Instructions to follow: Output each line of the data word for word, from the first through the line that holds "bpy.ops.mesh.primitive_cube_add(size=1)", and leave off whatever follows.

[Stored data]
/---

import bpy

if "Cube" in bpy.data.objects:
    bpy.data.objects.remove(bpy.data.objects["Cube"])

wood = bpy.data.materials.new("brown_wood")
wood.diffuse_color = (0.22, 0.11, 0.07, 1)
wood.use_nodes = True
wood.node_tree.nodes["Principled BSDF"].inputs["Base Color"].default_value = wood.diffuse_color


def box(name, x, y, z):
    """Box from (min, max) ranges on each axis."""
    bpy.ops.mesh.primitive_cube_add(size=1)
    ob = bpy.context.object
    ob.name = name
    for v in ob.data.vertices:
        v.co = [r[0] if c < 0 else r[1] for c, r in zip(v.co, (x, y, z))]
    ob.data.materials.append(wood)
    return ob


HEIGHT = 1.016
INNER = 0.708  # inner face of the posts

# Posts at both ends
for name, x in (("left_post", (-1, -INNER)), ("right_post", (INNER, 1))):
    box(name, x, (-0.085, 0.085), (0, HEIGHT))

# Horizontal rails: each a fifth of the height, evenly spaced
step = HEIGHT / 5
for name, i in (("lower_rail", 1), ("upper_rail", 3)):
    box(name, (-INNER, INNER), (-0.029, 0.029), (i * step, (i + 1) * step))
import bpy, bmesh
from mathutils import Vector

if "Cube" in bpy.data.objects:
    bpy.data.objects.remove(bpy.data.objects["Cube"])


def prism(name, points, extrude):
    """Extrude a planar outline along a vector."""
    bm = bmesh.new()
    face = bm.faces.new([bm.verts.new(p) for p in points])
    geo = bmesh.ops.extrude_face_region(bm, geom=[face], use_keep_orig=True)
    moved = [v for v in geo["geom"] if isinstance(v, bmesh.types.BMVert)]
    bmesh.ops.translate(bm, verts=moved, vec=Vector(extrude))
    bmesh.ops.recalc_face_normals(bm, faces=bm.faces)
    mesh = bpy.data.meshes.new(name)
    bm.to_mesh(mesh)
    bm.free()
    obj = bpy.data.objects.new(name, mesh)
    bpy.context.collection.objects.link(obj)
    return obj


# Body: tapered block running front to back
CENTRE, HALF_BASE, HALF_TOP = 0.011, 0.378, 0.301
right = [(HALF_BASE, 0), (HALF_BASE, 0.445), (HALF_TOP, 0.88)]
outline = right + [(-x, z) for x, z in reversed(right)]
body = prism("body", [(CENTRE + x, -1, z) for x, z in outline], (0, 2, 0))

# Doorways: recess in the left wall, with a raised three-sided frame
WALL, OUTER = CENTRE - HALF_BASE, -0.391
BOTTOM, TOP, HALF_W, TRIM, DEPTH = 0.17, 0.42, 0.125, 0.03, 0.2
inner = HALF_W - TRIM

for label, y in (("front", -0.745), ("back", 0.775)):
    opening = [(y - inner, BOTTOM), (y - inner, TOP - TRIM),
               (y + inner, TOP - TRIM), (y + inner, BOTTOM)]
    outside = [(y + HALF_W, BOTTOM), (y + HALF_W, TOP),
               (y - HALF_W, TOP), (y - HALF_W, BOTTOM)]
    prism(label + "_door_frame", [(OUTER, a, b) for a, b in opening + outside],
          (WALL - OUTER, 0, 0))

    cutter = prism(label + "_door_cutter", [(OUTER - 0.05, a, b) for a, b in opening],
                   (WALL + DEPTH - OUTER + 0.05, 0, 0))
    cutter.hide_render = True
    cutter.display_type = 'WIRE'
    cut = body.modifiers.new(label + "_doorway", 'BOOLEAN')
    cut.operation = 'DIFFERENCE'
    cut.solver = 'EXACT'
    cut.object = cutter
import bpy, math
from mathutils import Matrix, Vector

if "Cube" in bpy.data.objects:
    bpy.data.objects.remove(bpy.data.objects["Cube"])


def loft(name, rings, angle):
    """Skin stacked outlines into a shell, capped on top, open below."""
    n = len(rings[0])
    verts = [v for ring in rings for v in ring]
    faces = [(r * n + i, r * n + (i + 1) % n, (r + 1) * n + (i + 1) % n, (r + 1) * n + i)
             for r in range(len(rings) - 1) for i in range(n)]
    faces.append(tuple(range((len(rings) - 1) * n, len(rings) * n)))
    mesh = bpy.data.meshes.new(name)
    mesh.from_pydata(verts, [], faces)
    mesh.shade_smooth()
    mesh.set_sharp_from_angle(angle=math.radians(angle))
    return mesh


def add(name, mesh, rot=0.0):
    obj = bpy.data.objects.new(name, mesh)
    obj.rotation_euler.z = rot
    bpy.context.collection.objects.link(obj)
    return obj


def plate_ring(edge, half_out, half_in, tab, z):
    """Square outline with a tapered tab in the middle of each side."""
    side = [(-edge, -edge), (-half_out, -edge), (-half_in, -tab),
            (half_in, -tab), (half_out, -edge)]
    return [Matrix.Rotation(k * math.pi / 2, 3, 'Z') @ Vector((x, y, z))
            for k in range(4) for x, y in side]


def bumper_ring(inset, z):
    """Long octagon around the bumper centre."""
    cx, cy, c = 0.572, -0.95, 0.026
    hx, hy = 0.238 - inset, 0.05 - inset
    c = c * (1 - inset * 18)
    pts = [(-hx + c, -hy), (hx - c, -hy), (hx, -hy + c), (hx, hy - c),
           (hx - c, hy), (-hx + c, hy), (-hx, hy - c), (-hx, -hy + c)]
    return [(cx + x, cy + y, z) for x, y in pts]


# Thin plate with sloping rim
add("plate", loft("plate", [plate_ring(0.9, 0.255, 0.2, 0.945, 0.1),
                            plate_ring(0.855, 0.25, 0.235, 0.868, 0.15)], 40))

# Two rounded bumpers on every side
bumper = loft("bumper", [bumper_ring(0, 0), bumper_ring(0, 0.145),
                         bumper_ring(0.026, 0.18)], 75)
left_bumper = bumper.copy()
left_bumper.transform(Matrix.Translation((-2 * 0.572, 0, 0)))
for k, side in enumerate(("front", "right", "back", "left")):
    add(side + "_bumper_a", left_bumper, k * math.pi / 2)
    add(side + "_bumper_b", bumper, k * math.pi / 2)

\---

Solution for this task:
import bpy

if "Cube" in bpy.data.objects:
    bpy.data.objects.remove(bpy.data.objects["Cube"])

wood = bpy.data.materials.new("brown_wood")
wood.diffuse_color = (0.22, 0.11, 0.07, 1)
wood.use_nodes = True
wood.node_tree.nodes["Principled BSDF"].inputs["Base Color"].default_value = wood.diffuse_color


def box(name, x, y, z):
    """Box from (min, max) ranges on each axis."""
    bpy.ops.mesh.primitive_cube_add(size=1)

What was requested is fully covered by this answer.